→ Work order
Find the line holding "for s, side" in the entries below. Give it again exactly, along with every line after it up to and including the line holding "(0.045, 0.04, 0.017))".

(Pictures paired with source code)
# # # #
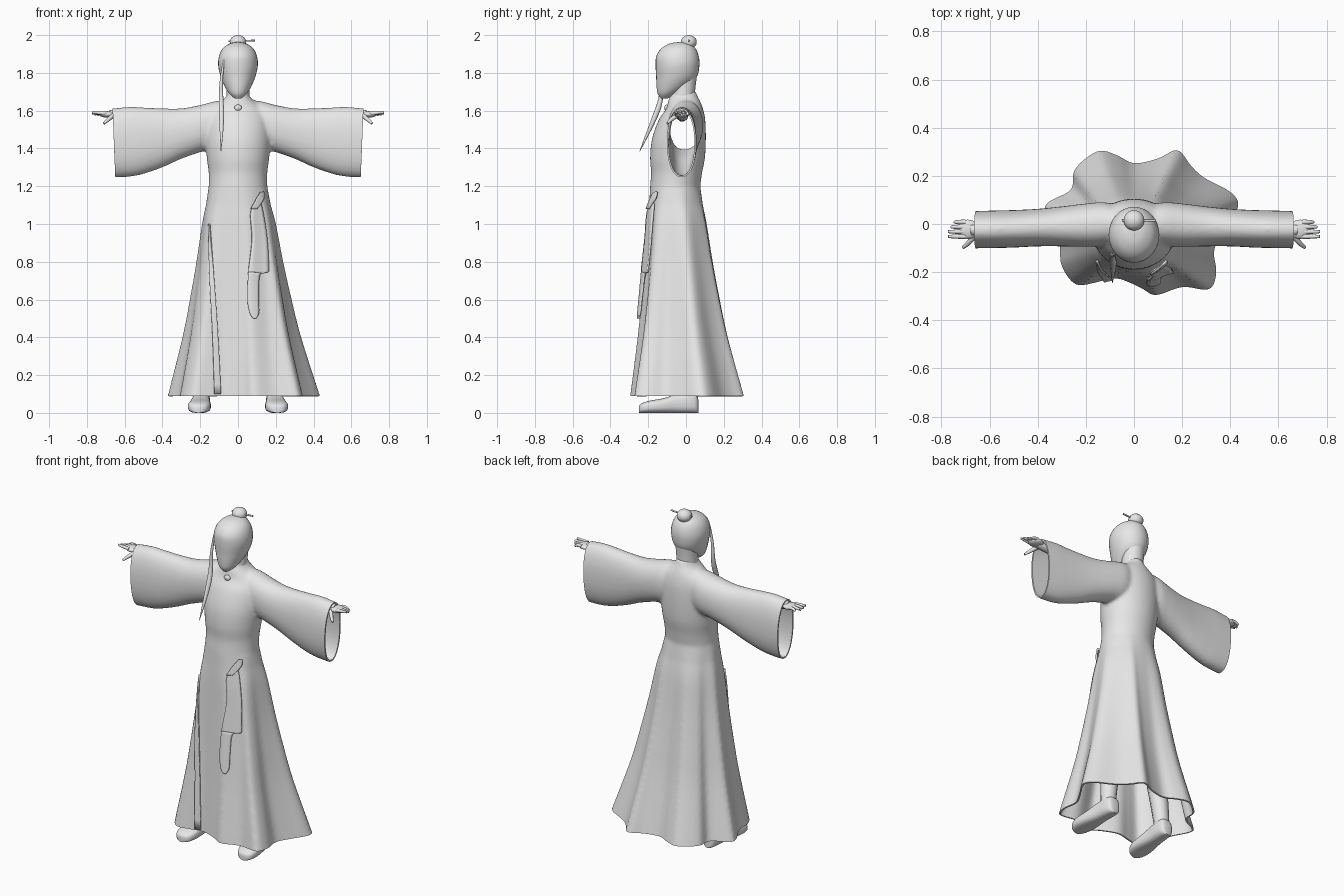
import bpy, bmesh, math
from mathutils import Vector
from mathutils.bvhtree import BVHTree

cube = bpy.data.objects.get("Cube")
if cube:
    bpy.data.objects.remove(cube, do_unlink=True)

grey = bpy.data.materials.new("plain grey")
grey.use_nodes = True
grey.diffuse_color = (0.8, 0.8, 0.8, 1)
grey.node_tree.nodes["Principled BSDF"].inputs["Base Color"].default_value = (0.8, 0.8, 0.8, 1)


def activate(ob):
    bpy.ops.object.select_all(action='DESELECT')
    ob.select_set(True)
    bpy.context.view_layer.objects.active = ob


def add_object(name, data):
    ob = bpy.data.objects.new(name, data)
    bpy.context.collection.objects.link(ob)
    data.materials.append(grey)
    activate(ob)
    return ob


def finish(name, bm, angle=50):
    bmesh.ops.recalc_face_normals(bm, faces=bm.faces)
    mesh = bpy.data.meshes.new(name)
    bm.to_mesh(mesh)
    bm.free()
    ob = add_object(name, mesh)
    bpy.ops.object.shade_smooth_by_angle(angle=math.radians(angle))
    return ob


def apply_modifier(ob, kind, **settings):
    mod = ob.modifiers.new(kind.lower(), kind)
    for key, value in settings.items():
        setattr(mod, key, value)
    activate(ob)
    bpy.ops.object.modifier_apply(modifier=mod.name)


def ring(center, u, v, power=2.0, n=32):
    """Superellipse around center, spanned by half axes u and v."""
    def s(t):
        return math.copysign(abs(t) ** (2 / power), t)
    c, u, v = Vector(center), Vector(u), Vector(v)
    steps = [2 * math.pi * i / n for i in range(n)]
    return [c + u * s(math.cos(a)) + v * s(math.sin(a)) for a in steps]


def loft(bm, rings):
    """Closed skin over a list of equal rings."""
    loops = [[bm.verts.new(p) for p in r] for r in rings]
    n = len(loops[0])
    for a, b in zip(loops, loops[1:]):
        for i in range(n):
            bm.faces.new((a[i], a[(i + 1) % n], b[(i + 1) % n], b[i]))
    bm.faces.new(loops[0][::-1])
    bm.faces.new(loops[-1])


def catmull(p0, p1, p2, p3, t):
    return 0.5 * (2 * p1 + (p2 - p0) * t + (2 * p0 - 5 * p1 + 4 * p2 - p3) * t ** 2
                  + (3 * p1 - p0 - 3 * p2 + p3) * t ** 3)


def smooth_rows(rows, steps=5):
    """Interpolate rows of numbers along an open spline."""
    rows = [Vector(r) for r in rows]
    ext = [rows[0]] + rows + [rows[-1]]
    out = [catmull(*ext[i:i + 4], k / steps) for i in range(len(rows) - 1) for k in range(steps)]
    return out + [rows[-1]]


def tube(name, points, radii, width=1.0):
    """Tapered round strand through the given points."""
    curve = bpy.data.curves.new(name, 'CURVE')
    curve.dimensions = '3D'
    curve.bevel_depth = width
    curve.bevel_resolution = 3
    curve.use_fill_caps = True
    sp = curve.splines.new('NURBS')
    sp.points.add(len(points) - 1)
    for pt, co, r in zip(sp.points, points, radii):
        pt.co = (*co, 1)
        pt.radius = r
    sp.use_endpoint_u = True
    sp.order_u = 3
    ob = add_object(name, curve)
    bpy.ops.object.convert(target='MESH')
    bpy.ops.object.shade_smooth_by_angle(angle=math.radians(50))
    return ob


def ball(name, center, size):
    bm = bmesh.new()
    bmesh.ops.create_uvsphere(bm, u_segments=24, v_segments=16, radius=1)
    for v in bm.verts:
        v.co = Vector(center) + v.co * Vector(size)
    return finish(name, bm)


# Robe: wavy hem outline blended upward into an elliptical waist
hem = [(0.43, 0.07), (0.40, 0.13), (0.29, 0.19), (0.235, 0.24), (0.18, 0.305), (0.10, 0.27),
       (0.0, 0.25), (-0.07, 0.283), (-0.15, 0.30), (-0.245, 0.225), (-0.26, 0.14),
       (-0.37, 0.07), (-0.31, -0.07), (-0.30, -0.17), (-0.24, -0.25), (-0.15, -0.24),
       (-0.07, -0.225), (0.03, -0.265), (0.09, -0.295), (0.20, -0.26), (0.31, -0.27),
       (0.34, -0.2), (0.33, -0.11), (0.37, -0.03)]
hem = [Vector(p) for p in hem]
count = len(hem)
outline = [catmull(*[hem[(i + k) % count] for k in (-1, 0, 1, 2)], j / 4)
           for i in range(count) for j in range(4)]
angles = [math.atan2(p.y + 0.03, p.x) for p in outline]


def body_ring(z, rx, front, back, flare=0.0):
    cy, ry = (front + back) / 2, (back - front) / 2
    pts = []
    for p, a in zip(outline, angles):
        base = Vector((rx * math.cos(a), cy + ry * math.sin(a)))
        pts.append(base.lerp(p, flare).to_3d() + Vector((0, 0, z)))
    return pts


skirt = [(0.02, 1.08), (0.1, 1.0), (0.4, 0.66), (0.6, 0.48), (0.8, 0.32), (1.0, 0.18), (1.1, 0.08)]
torso = [(1.2, 0.155, -0.19, 0.075), (1.27, 0.155, -0.185, 0.085), (1.35, 0.165, -0.19, 0.10),
         (1.45, 0.172, -0.18, 0.105), (1.55, 0.165, -0.145, 0.102), (1.61, 0.14, -0.105, 0.09),
         (1.65, 0.09, -0.095, 0.075), (1.675, 0.062, -0.085, 0.062), (1.70, 0.052, -0.075, 0.055)]
robe_bm = bmesh.new()
loft(robe_bm, [body_ring(z, 0.155, -0.19, 0.075, f) for z, f in smooth_rows(skirt)[:-1]]
     + [body_ring(1.1, 0.155, -0.19, 0.075, 0.08)]
     + [body_ring(*r) for r in smooth_rows(torso)])

# Wide sleeves: distance out, top, bottom, middle depth, half depth
sleeve = [(0.04, 1.655, 1.43, 0, 0.07), (0.12, 1.65, 1.40, 0, 0.09), (0.2, 1.63, 1.38, -0.005, 0.09),
          (0.3, 1.612, 1.345, -0.01, 0.083), (0.4, 1.612, 1.30, -0.015, 0.078),
          (0.5, 1.617, 1.265, -0.02, 0.078), (0.58, 1.62, 1.25, -0.022, 0.078),
          (0.72, 1.605, 1.245, -0.025, 0.077)]
for s in (-1, 1):
    loft(robe_bm, [ring((s * x, cy, (top + low) / 2), (0, d, 0), (0, 0, (top - low) / 2), 2.2)
                   for x, top, low, cy, d in smooth_rows(sleeve)])
robe = finish("robe", robe_bm)
apply_modifier(robe, 'REMESH', mode='VOXEL', voxel_size=0.01)
apply_modifier(robe, 'SMOOTH', factor=0.5, iterations=6)

# Open the cuffs and the hem
bm = bmesh.new()
bm.from_mesh(robe.data)
cuts = [((0.657, 0, 1.43), (1, 0, -0.04)), ((-0.657, 0, 1.43), (-1, 0, -0.04)), ((0, 0, 0.09), (0, 0, -1))]
for co, no in cuts:
    bmesh.ops.bisect_plane(bm, geom=bm.verts[:] + bm.edges[:] + bm.faces[:],
                           plane_co=co, plane_no=no, clear_outer=True)
bm.to_mesh(robe.data)
surface = BVHTree.FromBMesh(bm)
bm.free()
apply_modifier(robe, 'SOLIDIFY', thickness=0.009, offset=-1)
bpy.ops.object.shade_smooth_by_angle(angle=math.radians(50))


def front_y(x, z):
    hit = surface.ray_cast(Vector((x, -2, z)), Vector((0, 1, 0)))[0]
    return hit.y if hit else -0.2


def cloth_strip(name, rows, lift=0.006):
    """Strip lying on the robe front; rows are height, left x, right x."""
    bm = bmesh.new()
    grid = []
    for z, a, b in smooth_rows(rows, 4):
        xs = [a + (b - a) * k / 5 for k in range(6)]
        grid.append([bm.verts.new((x, front_y(x, z) - lift, z)) for x in xs])
    for r, q in zip(grid, grid[1:]):
        for i in range(5):
            bm.faces.new((r[i], q[i], q[i + 1], r[i + 1]))
    ob = finish(name, bm)
    apply_modifier(ob, 'SOLIDIFY', thickness=0.009, offset=0)


# Hanging sash, its knot and the skirt overlap
cloth_strip("sash_tail", [(1.11, 0.085, 0.12), (1.05, 0.066, 0.135), (0.92, 0.074, 0.155),
                          (0.78, 0.058, 0.163), (0.745, 0.055, 0.16), (0.73, 0.053, 0.115),
                          (0.6, 0.05, 0.11), (0.53, 0.062, 0.11), (0.5, 0.08, 0.095)], 0.012)
cloth_strip("sash_knot", [(1.17, 0.12, 0.135), (1.13, 0.095, 0.135), (1.08, 0.068, 0.10)], 0.02)
cloth_strip("skirt_overlap", [(1.0, -0.156, -0.15), (0.7, -0.15, -0.125),
                              (0.4, -0.135, -0.105), (0.1, -0.125, -0.09)])

# Head and neck
head_rows = [(1.665, -0.115, 0.018, 0.018), (1.69, -0.10, 0.046, 0.05), (1.73, -0.072, 0.071, 0.084),
             (1.78, -0.05, 0.092, 0.108), (1.84, -0.045, 0.105, 0.116), (1.89, -0.045, 0.10, 0.112),
             (1.93, -0.04, 0.08, 0.09), (1.955, -0.032, 0.045, 0.055), (1.963, -0.03, 0.01, 0.012)]
bm = bmesh.new()
loft(bm, [ring((0, y, z), (rx, 0, 0), (0, ry, 0)) for z, y, rx, ry in smooth_rows(head_rows)])
finish("head", bm)
bm = bmesh.new()
loft(bm, [ring((0, y, z), (r, 0, 0), (0, r, 0))
          for z, y, r in [(1.6, -0.02, 0.07), (1.68, -0.015, 0.06), (1.78, -0.005, 0.062)]])
finish("neck", bm)
ball("throat_pendant", (0, front_y(0, 1.615), 1.615), (0.02, 0.012, 0.017))

# Topknot, pin and loose hair lock
ball("topknot", (0, 0.015, 1.963), (0.043, 0.042, 0.037))
tube("hair_pin", [(-0.05, 0.015, 1.968), (0.03, 0.015, 1.968), (0.09, 0.015, 1.972)], [1, 1, 1], 0.005)
tube("hair_lock", [(-0.075, -0.12, 1.87), (-0.09, -0.13, 1.77), (-0.09, -0.13, 1.66),
                   (-0.085, -0.17, 1.55), (-0.09, -0.245, 1.385)], [0.4, 0.6, 1, 1.2, 0.1], 0.013)

# Hands and feet
foot_rows = [(-0.25, 0.02, 0.035), (-0.235, 0.045, 0.05), (-0.19, 0.06, 0.065), (-0.12, 0.057, 0.077),
             (-0.05, 0.048, 0.10), (0.02, 0.045, 0.11), (0.055, 0.037, 0.10), (0.065, 0.02, 0.07)]
for s, side in ((-1, "right"), (1, "left")):
    tube(side + "_forearm", [(s * 0.5, -0.02, 1.575), (s * 0.6, -0.02, 1.575), (s * 0.68, -0.025, 1.58)],
         [1.1, 1, 0.8], 0.03)
    ball(side + "_palm", (s * 0.69, -0.022, 1.58), (0.045, 0.04, 0.017))
    for i in range(4):
        y = -0.052 + 0.02 * i
        reach = 0.75 + (0.022 if i in (0, 1) else 0.01 if i == 2 else -0.005)
        tube(side + "_finger", [(s * 0.70, y, 1.585), (s * 0.735, y, 1.588), (s * reach, y, 1.592 - 0.006 * i)],
             [1, 1, 0.6], 0.01)
    tube(side + "_thumb", [(s * 0.66, -0.045, 1.575), (s * 0.685, -0.08, 1.555), (s * 0.71, -0.098, 1.532)],
         [1.2, 1, 0.6], 0.011)
    bm = bmesh.new()
    loft(bm, [ring((s * (0.20 - 0.06 * (y + 0.1)), y, top / 2), (w, 0, 0), (0, 0, top / 2), 2.8)
              for y, w, top in smooth_rows(foot_rows, 3)])
    finish(side + "_shoe", bm)
    tube(side + "_leg", [(s * 0.195, 0.01, 0.06), (s * 0.18, 0, 0.3), (s * 0.1, -0.03, 0.85)],
         [0.8, 1.1, 1.5], 0.052)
# # # #
→ Result of this task
for s, side in ((-1, "right"), (1, "left")):
    tube(side + "_forearm", [(s * 0.5, -0.02, 1.575), (s * 0.6, -0.02, 1.575), (s * 0.68, -0.025, 1.58)],
         [1.1, 1, 0.8], 0.03)
    ball(side + "_palm", (s * 0.69, -0.022, 1.58), (0.045, 0.04, 0.017))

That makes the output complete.